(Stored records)
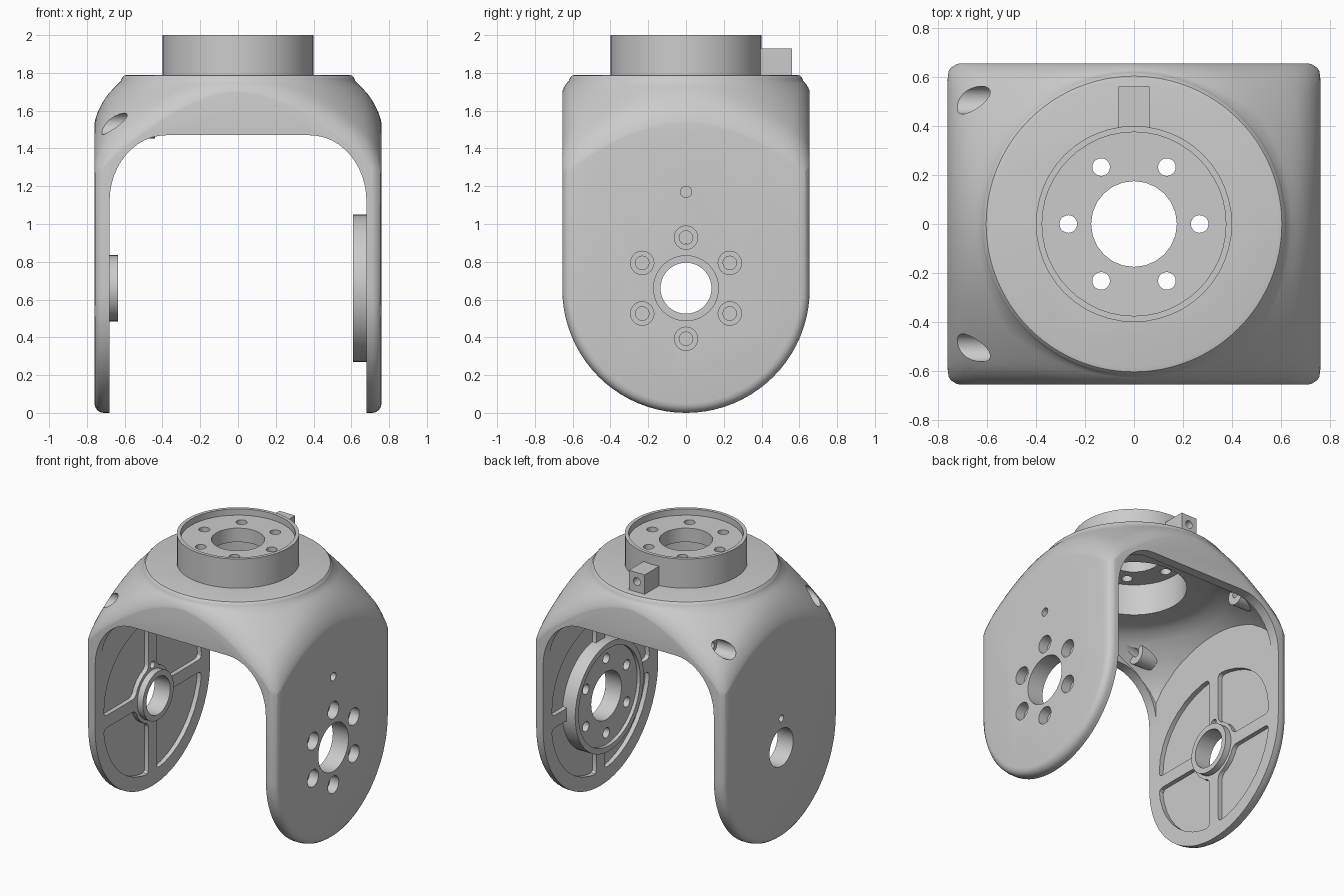
import bpy, bmesh, math
from mathutils import Vector

if "Cube" in bpy.data.objects:
    bpy.data.objects.remove(bpy.data.objects["Cube"])

grey = bpy.data.materials.new("light_grey")
grey.diffuse_color = (0.6, 0.6, 0.6, 1)
grey.use_nodes = True
grey.node_tree.nodes["Principled BSDF"].inputs["Base Color"].default_value = grey.diffuse_color
AX = 0.66  # height of the pivot axis


def finish(name, bm):
    bmesh.ops.recalc_face_normals(bm, faces=bm.faces)
    me = bpy.data.meshes.new(name)
    bm.to_mesh(me)
    bm.free()
    ob = bpy.data.objects.new(name, me)
    bpy.context.collection.objects.link(ob)
    me.materials.append(grey)
    return ob


def prism(name, pts, axis, a, b, rounding=0):
    """Extrude a 2D profile along an axis; x: (y,z), y: (x,z), z: (x,y)."""
    def place(u, v, w):
        return {'x': (w, u, v), 'y': (u, w, v), 'z': (u, v, w)}[axis]
    bm = bmesh.new()
    f = bm.faces.new([bm.verts.new(place(u, v, a)) for u, v in pts])
    ext = bmesh.ops.extrude_face_region(bm, geom=[f])
    move = Vector(place(0, 0, b - a))
    for v in ext['geom']:
        if isinstance(v, bmesh.types.BMVert):
            v.co += move
    bmesh.ops.recalc_face_normals(bm, faces=bm.faces)
    if rounding:  # round only the sharp corners of the profile
        d = move.normalized()
        sharp = [e for e in bm.edges if abs((e.verts[0].co - e.verts[1].co).normalized().dot(d)) > 0.9
                 and e.calc_face_angle(0) > 0.9]
        bmesh.ops.bevel(bm, geom=sharp, offset=rounding, segments=3, profile=0.5,
                        affect='EDGES', clamp_overlap=True)
    return finish(name, bm)


def circle(u, v, r, n=32):
    return [(u + r * math.cos(2 * math.pi * i / n), v + r * math.sin(2 * math.pi * i / n)) for i in range(n)]


def cyl(name, axis, u, v, r, a, b, n=32):
    return prism(name, circle(u, v, r, n), axis, a, b)


def box(name, x0, x1, y0, y1, z0, z1):
    return prism(name, [(x0, y0), (x1, y0), (x1, y1), (x0, y1)], 'z', z0, z1)


def loft(name, rings):
    """Closed solid through rings of equal length."""
    bm = bmesh.new()
    rings = [[bm.verts.new(p) for p in r] for r in rings]
    n = len(rings[0])
    for p, q in zip(rings, rings[1:]):
        for i in range(n):
            bm.faces.new((p[i], p[(i + 1) % n], q[(i + 1) % n], q[i]))
    bm.faces.new(rings[0])
    bm.faces.new(rings[-1])
    return finish(name, bm)


def lathe(name, prof, n=72):
    return loft(name, [[(x, y, z) for x, y in circle(0, 0, r, n)] for r, z in prof])


def apply(ob, mod):
    bpy.context.view_layer.objects.active = ob
    bpy.ops.object.modifier_apply(modifier=mod.name)


def boolean(ob, other, op='DIFFERENCE'):
    m = ob.modifiers.new("bool", 'BOOLEAN')
    m.operation, m.object, m.solver = op, other, 'EXACT'
    apply(ob, m)
    bpy.data.objects.remove(other)


def smooth(ob, deg=32):
    bpy.ops.object.select_all(action='DESELECT')
    ob.select_set(True)
    bpy.context.view_layer.objects.active = ob
    bpy.ops.object.shade_smooth_by_angle(angle=math.radians(deg))


# Yoke: rounded slab with a half-round bottom, bevelled around its rim
R = 0.655
arc = [(R * math.cos(math.pi * i / 40), R - R * math.sin(math.pi * i / 40)) for i in range(41)]
yoke = prism("yoke", arc + [(-R, 1.95), (R, 1.95)], 'x', -0.76, 0.76)
bev = yoke.modifiers.new("bevel", 'BEVEL')
bev.width, bev.segments, bev.limit_method, bev.angle_limit = 0.05, 4, 'ANGLE', math.radians(30)
apply(yoke, bev)

# Domed top: round step in the middle, falling and rolling over into the flat sides
HX, HY, CR = 0.7615, 0.6565, 0.048
SLOPE = [(0.62, 1.757), (0.655, 1.722), (0.70, 1.678), (0.76, 1.615), (0.83, 1.54),
         (0.90, 1.46), (0.97, 1.375), (1.1, 1.2)]


def slope(r):
    for (r0, z0), (r1, z1) in zip(SLOPE, SLOPE[1:]):
        if r <= r1:
            return z0 + (z1 - z0) * (r - r0) / (r1 - r0)
    return SLOPE[-1][1]


def roll(d, rad):
    k = max(0.0, rad - max(d, 0.0))
    return rad - math.sqrt(rad * rad - k * k)


def edge_dist(a):
    """Distance from the centre to the rounded rectangle in direction a."""
    c, s = abs(math.cos(a)), abs(math.sin(a))
    lo, hi = 0.0, 1.2
    for _ in range(40):
        m = (lo + hi) / 2
        qx, qy = m * c - HX + CR, m * s - HY + CR
        out = math.hypot(max(qx, 0), max(qy, 0)) + min(max(qx, qy), 0) - CR
        lo, hi = (m, hi) if out < 0 else (lo, m)
    return lo


N = 144
angles = [2 * math.pi * i / N for i in range(N)]
rings = [[(r * math.cos(a), r * math.sin(a), z) for a in angles]
         for r, z in [(0.585, 1.79), (0.603, 1.786), (0.613, 1.775), (0.618, 1.765)]]
for t in (0, 0.15, 0.3, 0.45, 0.6, 0.7, 0.8, 0.87, 0.93, 0.97, 0.99, 1.0):
    ring = []
    for a in angles:
        r = 0.622 + (edge_dist(a) - 0.622) * t
        x, y = r * math.cos(a), r * math.sin(a)
        z = slope(r) - roll(HX - abs(x), 0.1) - roll(HY - abs(y), 0.03 + 0.05 * min(1, abs(x) / 0.5))
        ring.append((x, y, z))
    rings.append(ring)
rings.append([(x, y, -0.1) for x, y, z in rings[-1]])
boolean(yoke, loft("dome", rings), 'INTERSECT')

# Opening between the legs, arched at the corners
half = [(0.68, -0.1)] + [(0.38 + 0.3 * math.cos(t * math.pi / 24), 1.12 + 0.35 * math.sin(t * math.pi / 24))
                         for t in range(13)]
boolean(yoke, prism("opening", half + [(-x, z) for x, z in reversed(half)], 'y', -1, 1))

# Hollow under the dome, and the well beneath the hub
hollow = lathe("hollow", [(0.48, 1.63), (0.55, 1.615), (0.62, 1.575), (0.70, 1.51), (0.78, 1.44),
                          (0.86, 1.34), (0.93, 1.2), (0.98, 0.95)])
boolean(hollow, box("hollow_limit", -0.678, 0.678, -0.585, 0.585, 0.9, 1.7), 'INTERSECT')
boolean(yoke, hollow)
boolean(yoke, cyl("well", 'z', 0, 0, 0.345, 1.3, 1.9, 48))


# Four shallow pockets on the inside of each leg, leaving crossed ribs
def pocket(sy, sz, core, rib=0.045, rad=0.56):
    e = 0.8 if sz > 0 else 1.0
    pts = []
    for i in range(10):
        t = math.radians(5 + 80 * i / 9)
        pts.append((sy * max(rib, rad * math.cos(t)), AX + sz * max(rib, rad * math.sin(t) ** e)))
    pts[0] = (pts[0][0], AX + sz * rib)
    pts[-1] = (sy * rib, pts[-1][1])
    a0 = math.asin(rib / core)
    for i in range(5):
        t = math.pi / 2 - a0 - (math.pi / 2 - 2 * a0) * i / 4
        pts.append((sy * core * math.cos(t), AX + sz * core * math.sin(t)))
    return pts


for side, core in ((-1, 0.2), (1, 0.37)):
    for sy in (-1, 1):
        for sz in (-1, 1):
            x0, x1 = sorted((side * 0.6, side * 0.712))
            boolean(yoke, prism("pocket", pocket(sy, sz, core), 'x', x0, x1, 0.035))

# Bearing boss on the left leg and mounting disc on the right leg
boolean(yoke, cyl("left_boss", 'x', 0, AX, 0.175, -0.72, -0.635, 40), 'UNION')
boolean(yoke, cyl("right_disc", 'x', 0, AX, 0.39, 0.61, 0.72, 64), 'UNION')
boolean(yoke, cyl("disc_recess", 'x', 0, AX, 0.35, 0.5, 0.635, 64))

# Pivot holes
boolean(yoke, cyl("left_bore", 'x', 0, AX, 0.135, -1, -0.5, 40))
boolean(yoke, cyl("right_bore", 'x', 0, AX, 0.172, 0.5, 1, 40))

# Ring of counterbored screw holes on the right leg
for k in range(6):
    a = math.pi / 2 + k * math.pi / 3
    y, z = 0.268 * math.cos(a), AX + 0.268 * math.sin(a)
    boolean(yoke, cyl("counterbore", 'x', y, z, 0.062, 0.69, 1, 24))
    boolean(yoke, cyl("screw_hole", 'x', y, z, 0.036, 0.5, 1, 20))

# Small pin holes above the pivots
boolean(yoke, cyl("right_pin_hole", 'x', 0, 1.17, 0.03, 0.5, 1, 16))
boolean(yoke, cyl("left_pin_hole", 'x', 0, 0.87, 0.025, -1, -0.5, 16))

# Two sideways screw bosses in the left corners
for y in (-0.505, 0.505):
    boolean(yoke, cyl("corner_boss", 'x', y, 1.522, 0.07, -0.57, -0.44, 24), 'UNION')
    boolean(yoke, cyl("corner_counterbore", 'x', y, 1.53, 0.057, -1, -0.56, 24))
    boolean(yoke, cyl("corner_hole", 'x', y, 1.53, 0.028, -1, -0.3, 16))
smooth(yoke)

# Hub: cup with a drilled plate
hub = cyl("hub", 'z', 0, 0, 0.4, 1.78, 2.0, 48)
boolean(hub, cyl("hub_recess", 'z', 0, 0, 0.375, 1.955, 2.2, 48))
boolean(hub, cyl("hub_well", 'z', 0, 0, 0.345, 1.5, 1.855, 48))
boolean(hub, cyl("hub_bore", 'z', 0, 0, 0.175, 1.5, 2.2, 24))
for k in range(6):
    a = k * math.pi / 3
    boolean(hub, cyl("hub_hole", 'z', 0.268 * math.cos(a), 0.268 * math.sin(a), 0.036, 1.5, 2.2, 20))
smooth(hub)

# Stop tab behind the hub, with a hole through its back face
tab = box("stop_tab", -0.063, 0.063, 0.385, 0.56, 1.785, 1.93)
boolean(tab, cyl("tab_hole", 'y', 0, 1.865, 0.028, 0.46, 0.7, 16))
smooth(tab)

▸ YOUR GOAL: Where a line above contains the string "through", tally it, then give the number alone.

▸ REPLY: 2